The election is over. We all now get to enjoy a break from the relentless campaign commercials, the phone calls, the mail pieces, and the yard signs. But the e-mails? The e-mails won’t stop. In the 2014 election, inboxes were flooded like never before. In 2015, the messages will just keep coming.
However, e-mail plays a different role outside election season. During elections, e-mail is almost exclusively a fundraising tool. The parties and electoral advocacy groups raise money from supporters, then funnel that money into broadcast television advertisements, which their supporters dutifully skip past with their TiVo or DVR. In between elections, advocacy organizations still use e-mail for fundraising, but they also use it for passive democratic feedback, which they use to help determine priorities.
For all the talk about Twitter, Facebook, blogs, and YouTube, e-mail is still the single most important communication tool for political campaigns and advocacy organizations. That’s primarily because e-mail is a “push” medium, while the others are all “pull” media. An advocacy organization can send an e-mail to every one of its supporters and be confident that it will appear in their inbox. Tweets and posts on social media offer no such guarantee.
The other important thing about e-mail is that organizations can use analytics to track supporter responses. Which headlines actually get supporters to read the e-mail? Which subjects actually prompt supporters to take action? Which issue areas lead them to unsubscribe from the list?
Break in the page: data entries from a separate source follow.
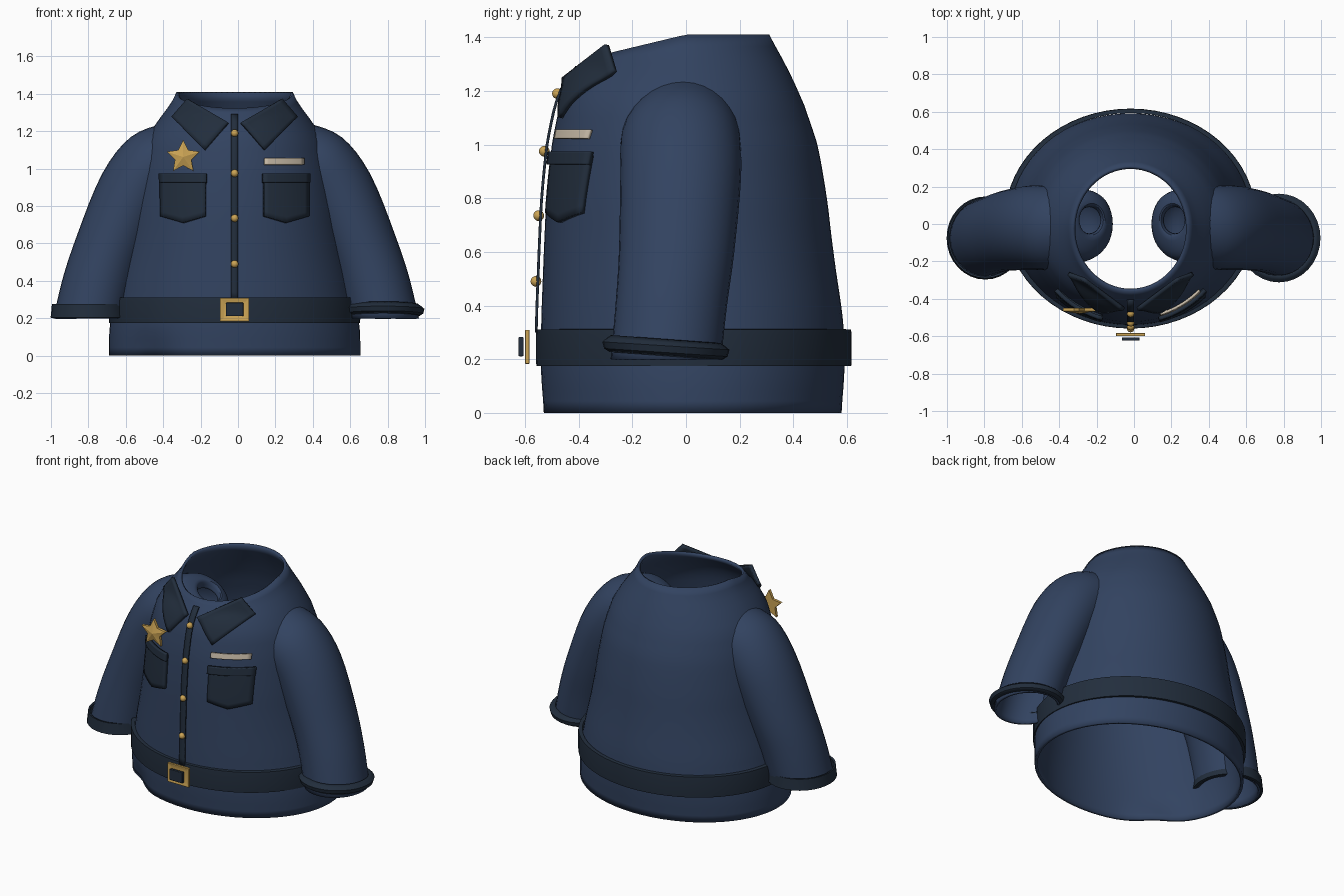
import bpy, bmesh, math
from mathutils import Vector

if "Cube" in bpy.data.objects:
    bpy.data.objects.remove(bpy.data.objects["Cube"])


def material(name, rgb):
    m = bpy.data.materials.new(name)
    m.use_nodes = True
    m.diffuse_color = (*rgb, 1)
    m.node_tree.nodes["Principled BSDF"].inputs["Base Color"].default_value = (*rgb, 1)
    return m


NAVY = material("navy cloth", (0.032, 0.056, 0.118))
DARK = material("dark navy trim", (0.016, 0.027, 0.046))
GOLD = material("gold metal", (0.60, 0.37, 0.09))
CREAM = material("pale plate", (0.58, 0.50, 0.39))
CX = -0.018  # middle of the shirt


def finish(name, bm, mat, thick=0, offset=-1, angle=40):
    bmesh.ops.recalc_face_normals(bm, faces=bm.faces)
    me = bpy.data.meshes.new(name)
    bm.to_mesh(me)
    bm.free()
    ob = bpy.data.objects.new(name, me)
    bpy.context.collection.objects.link(ob)
    me.materials.append(mat)
    if thick:
        s = ob.modifiers.new("thickness", 'SOLIDIFY')
        s.thickness, s.offset = thick, offset
    bpy.ops.object.select_all(action='DESELECT')
    ob.select_set(True)
    bpy.context.view_layer.objects.active = ob
    bpy.ops.object.shade_smooth_by_angle(angle=math.radians(angle))
    return ob


def grid(name, rows, mat, thick=0, wrap=True, offset=-1):
    """Skin rows of points; wrap joins each row into a ring."""
    bm = bmesh.new()
    vs = [[bm.verts.new(p) for p in row] for row in rows]
    n = len(rows[0])
    for a, b in zip(vs, vs[1:]):
        for i in range(n if wrap else n - 1):
            j = (i + 1) % n
            bm.faces.new((a[i], a[j], b[j], b[i]))
    return finish(name, bm, mat, thick, offset)


def spline(table, t):
    """Smooth interpolation of table rows by their first column."""
    t = min(max(t, table[0][0]), table[-1][0])
    k = max(i for i in range(len(table) - 1) if table[i][0] <= t)
    p = [table[min(max(k + d, 0), len(table) - 1)] for d in (-1, 0, 1, 2)]
    f = (t - p[1][0]) / (p[2][0] - p[1][0])
    return [b + 0.5 * f * (c - a + f * (2*a - 5*b + 4*c - d + f * (3*(b - c) + d - a)))
            for a, b, c, d in zip(*p)][1:]


# Torso: height, half width, front y, back y
BODY = [(0, .672, -.53, .58), (.15, .668, -.54, .59), (.31, .64, -.54, .588),
        (.6, .585, -.53, .55), (.8, .555, -.52, .525), (1.0, .52, -.50, .49),
        (1.15, .475, -.47, .44), (1.25, .415, -.437, .395),
        (1.35, .345, -.39, .345), (1.41, .312, -.36, .31)]


def neck_drop(z, y):
    w = min(max((z - 1.1) / 0.31, 0), 1)
    return w * w * max(0, -y) * 0.24


def body_point(z, t, grow=0):
    a, yf, yb = spline(BODY, z)
    x, y = (a + grow) * math.cos(t), (yf + yb) / 2 + ((yb - yf) / 2 + grow) * math.sin(t)
    if z < 0.16 and y < 0:  # crumpled hem
        y += 0.045 * math.exp(-((x + 0.45) / 0.1) ** 2) * (1 - z / 0.16)
    return Vector((CX + x, y, z - neck_drop(z, y)))


def front_y(x, z):
    """Front surface of the torso at x, z (x measured from its middle)."""
    zz, y = z, 0
    for _ in range(5):
        a, yf, yb = spline(BODY, zz)
        y = (yf + yb) / 2 - (yb - yf) / 2 * math.sqrt(max(0, 1 - (x / a) ** 2))
        zz = z + neck_drop(zz, y)
    return y


SEG = 64
angles = [math.tau * i / SEG for i in range(SEG)]
grid("torso", [[body_point(1.41 * k / 32, t) for t in angles] for k in range(33)], NAVY, 0.018)

# Belt
grid("belt", [[(CX + .672 * math.cos(t) * g, .029 + .588 * math.sin(t) * g, z) for t in angles]
              for z, g in ((.175, .97), (.175, .998), (.2, 1), (.29, 1), (.31, .997), (.312, .96))], DARK)


# Sleeves: step, x, y, z, tilt of the section, radius, depth radius
SLEEVE = [(0, .23, .02, 1.13, 30, .07, .07), (1, .215, .02, 1.17, 35, .085, .09),
          (2, .22, .0, 1.13, 45, .165, .17), (3, .29, -.01, 1.075, 58, .195, .2),
          (4, .43, -.02, 1.02, 48, .2, .222), (5, .545, -.02, .87, 32, .2, .225),
          (6, .665, -.035, .6, 16, .19, .215), (7, .735, -.055, .4, 9, .19, .208),
          (8, .785, -.075, .2, 0, .192, .206)]


def section(side, x, y, z, tilt, r, ry, lean=0):
    c, s = math.cos(math.radians(tilt)), math.sin(math.radians(tilt))
    return [(side * (x + r * c * math.cos(t)) - 0.01, y + ry * math.sin(t),
             z + r * s * math.cos(t) - lean * math.sin(t)) for t in angles[::2]]


for side, label in ((1, "left"), (-1, "right")):
    grid(label + "_sleeve", [section(side, *spline(SLEEVE, k / 4)) for k in range(33)], NAVY, 0.015)
    # One cuff is flared and tilted, the other hugs the sleeve
    if side > 0:
        bands, lean = ((.275, .19), (.262, .208), (.25, .222), (.225, .215), (.212, .195)), 0.015
    else:
        bands, lean = ((.275, .19), (.275, .2), (.24, .203), (.203, .207), (.2, .185)), 0
    grid(label + "_cuff", [section(side, .785, -.075, z, 0, r, r + .015, lean) for z, r in bands],
         DARK, 0.012)


def patch(name, corners, mat, gap, thick, dip=0, nu=10, nv=8):
    """Cloth piece laid over the chest. Corners: two top, two bottom, as x, z or x, y, z."""
    tl, tr, bl, br = [Vector(c) for c in corners]
    rows = []
    for j in range(nv + 1):
        v, row = j / nv, []
        for i in range(nu + 1):
            u = i / nu
            p = tl.lerp(tr, u).lerp(bl.lerp(br, u), v)
            x, z = p[0], p[-1] - dip * v * (1 - abs(2 * u - 1))
            y = front_y(x, z) - gap
            if len(p) == 3:
                y = min(y, p[1])
            row.append((CX + x, y, z))
        rows.append(row)
    return grid(name, rows, mat, thick, False, 0)


def box_patch(name, x0, x1, z1, z0, *args, **kw):
    patch(name, ((x0, z1), (x1, z1), (x0, z0), (x1, z0)), *args, **kw)


# Pockets and collar on both sides
for s, label in ((1, "left"), (-1, "right")):
    box_patch(label + "_pocket", s * .155, s * .393, .96, .745, DARK, .012, .022, dip=.035)
    box_patch(label + "_pocket_flap", s * .15, s * .398, .973, .925, DARK, .022, .022)
    patch(label + "_collar", ((s * .035, -.455, 1.246), (s * .25, -.295, 1.372),
                              (s * .16, -.465, 1.10), (s * .333, -.265, 1.275)), DARK, .014, .02)

# Button strip, buttons and name plate
box_patch("button_strip", -.019, .019, 1.29, .30, DARK, .018, .01, nu=2, nv=24)
box_patch("name_plate", .158, .368, 1.055, 1.022, CREAM, .015, .014)


def ball(name, x, y, z, r):
    bm = bmesh.new()
    bmesh.ops.create_uvsphere(bm, u_segments=16, v_segments=10, radius=r)
    bmesh.ops.translate(bm, verts=bm.verts, vec=(x, y, z))
    finish(name, bm, GOLD)


for i, z in enumerate((1.19, .975, .735, .49)):
    ball("button_%d" % (i + 1), CX, front_y(0, z) - .025, z, .02)

# Star badge: puffed five point star
bm = bmesh.new()
SX, SZ = -.293, 1.062
rim = [(SX + r * math.sin(math.pi * i / 5), SZ + r * math.cos(math.pi * i / 5))
       for i in range(10) for r in ((.092, .046)[i % 2],)]
front, back = ([bm.verts.new((x, y, z)) for x, z in rim] for y in (-.466, -.448))
apex = bm.verts.new((SX, -.48, SZ))
bm.faces.new(back)
for i in range(10):
    j = (i + 1) % 10
    bm.faces.new((front[i], front[j], apex))
    bm.faces.new((front[i], front[j], back[j], back[i]))
finish("star_badge", bm, GOLD, angle=20)


def box(name, mat, size, loc, inset=0):
    bm = bmesh.new()
    bmesh.ops.create_cube(bm, size=1)
    bmesh.ops.scale(bm, verts=bm.verts, vec=size)
    bmesh.ops.translate(bm, verts=bm.verts, vec=loc)
    if inset:
        face = min(bm.faces, key=lambda f: f.calc_center_median().y)
        bmesh.ops.inset_individual(bm, faces=[face], thickness=inset, depth=-.008)
    ob = finish(name, bm, mat)
    b = ob.modifiers.new("soft edges", 'BEVEL')
    b.width, b.segments = 0.003, 2


# Belt buckle: gold frame with a dark centre plate
box("buckle_frame", GOLD, (.156, .018, .126), (CX, -.592, .246), .026)
box("buckle_plate", DARK, (.094, .018, .072), (CX, -.615, .247))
By monitoring these “open rates,” “action rates,” and “unsubscribe rates,” groups can form a rapid impression of public opinion among their supporter base. Combining this passive democratic feedback monitoring with quick weekly online member surveys gives advocacy organizations an ongoing snapshot of what their members want them to do. It’s a lightweight listening technique.
In my 2012 book, “The MoveOn Effect,” I describe how these digital listening tools allow organizations like MoveOn.org to quickly gauge member opinion as they roll out campaigns to influence public policy around issues like net neutrality, war in Syria, and health care reform. It is part of a broader change in “membership regimes” among advocacy organizations and broader civil society groups. It used to be that you decided to join an organization. In 2014, if you are on an advocacy organization’s e-mail list, then (congratulations!) you are a member.
This may comes as a surprise. No one told you that, by signing that e-petition last month, you were joining Americans for Prosperity or MoveOn.org. And membership used to require a lot more than just an e-mail address. Membership in advocacy organizations is a vanishingly thin relationship today. But it’s also a nimble, active relationship. Organizations can use analytics to “listen” to their members more effectively than they could when membership was maintained through the mail.
It wasn’t always this way. The civic organizations of a bygone era built deep, thick associational ties with their members. Participating in the Rotary Club, the American Legion or the Sierra Club meant showing up to a lot of in-person meetings and events. Membership took a lot of time, and it also yielded a lot of social rewards. Members formed friendships and developed leadership skills. Civic associations served as “laboratories of democracy.” They also provided the basis for the large-scale social movements of their day. There was a lot of power in the relationships those civic associations built with their members. But they were also time-consuming and demanded a lot of resources.
The in-person membership model wasn’t replaced by the Internet; it was replaced by direct mail. Beginning around the early 1970s, many advocacy groups began defining the membership relationship around direct mail and canvassing. For Public Citizen or Greenpeace, membership is defined by the act of donating. (We used to deride these types of members as “armchair activists,” just as today we call online members “clicktivists.”) The direct mail member was a reliable source of cash, and those reliable dollars helped create an infrastructure of lobbyists, researchers, and policy experts representing their issue publics in the nation’s capital. But the direct mail member was also divorced from the day-to-day operations of their civic association. And direct mail members didn’t develop the shared identity and leadership skills that comes through interactions with fellow members. Civil society organizations and their members have been mostly out-of-touch for over 40 years.
Now, with the shift to Internet-based membership, organizations are starting to develop new ways of listening to their supporters. Communicating through the postal service is costly. Communicating through e-mail is cheap. And even though that cheap communication unleashes the unending torrent of messages into your inbox, it also puts organized advocacy groups in a position to measure supporter sentiment and take the will of their membership seriously once again.
Outside of election season, digitally-enabled advocacy organizations are launching campaigns to influence public policy and change our political culture. E-mail has replaced direct mail as the bedrock of their membership model. And they use that e-mail to listen more frequently to their members. But it is still a relationship between the organization and members, not a relationship between members and each other. The question still remains whether 21st century advocacy groups can augment these thin online interactions with the types of deep, participatory engagement that characterized membership associations from decades’ past.
So during this pause between election seasons, take a look at your inbox and think about which organizations are speaking to you. Unsubscribe from the ones you don’t care about, and respond a little more to the ones you do.
Dave Karpf is an assistant professor in the George Washington University School of Media and Public Affairs. He is the author of The MoveOn Effect: The Unexpected Transformation of American Political Advocacy (Oxford University Press, 2012).
This post is part of the Scholars Strategy Network series on civic engagement between elections.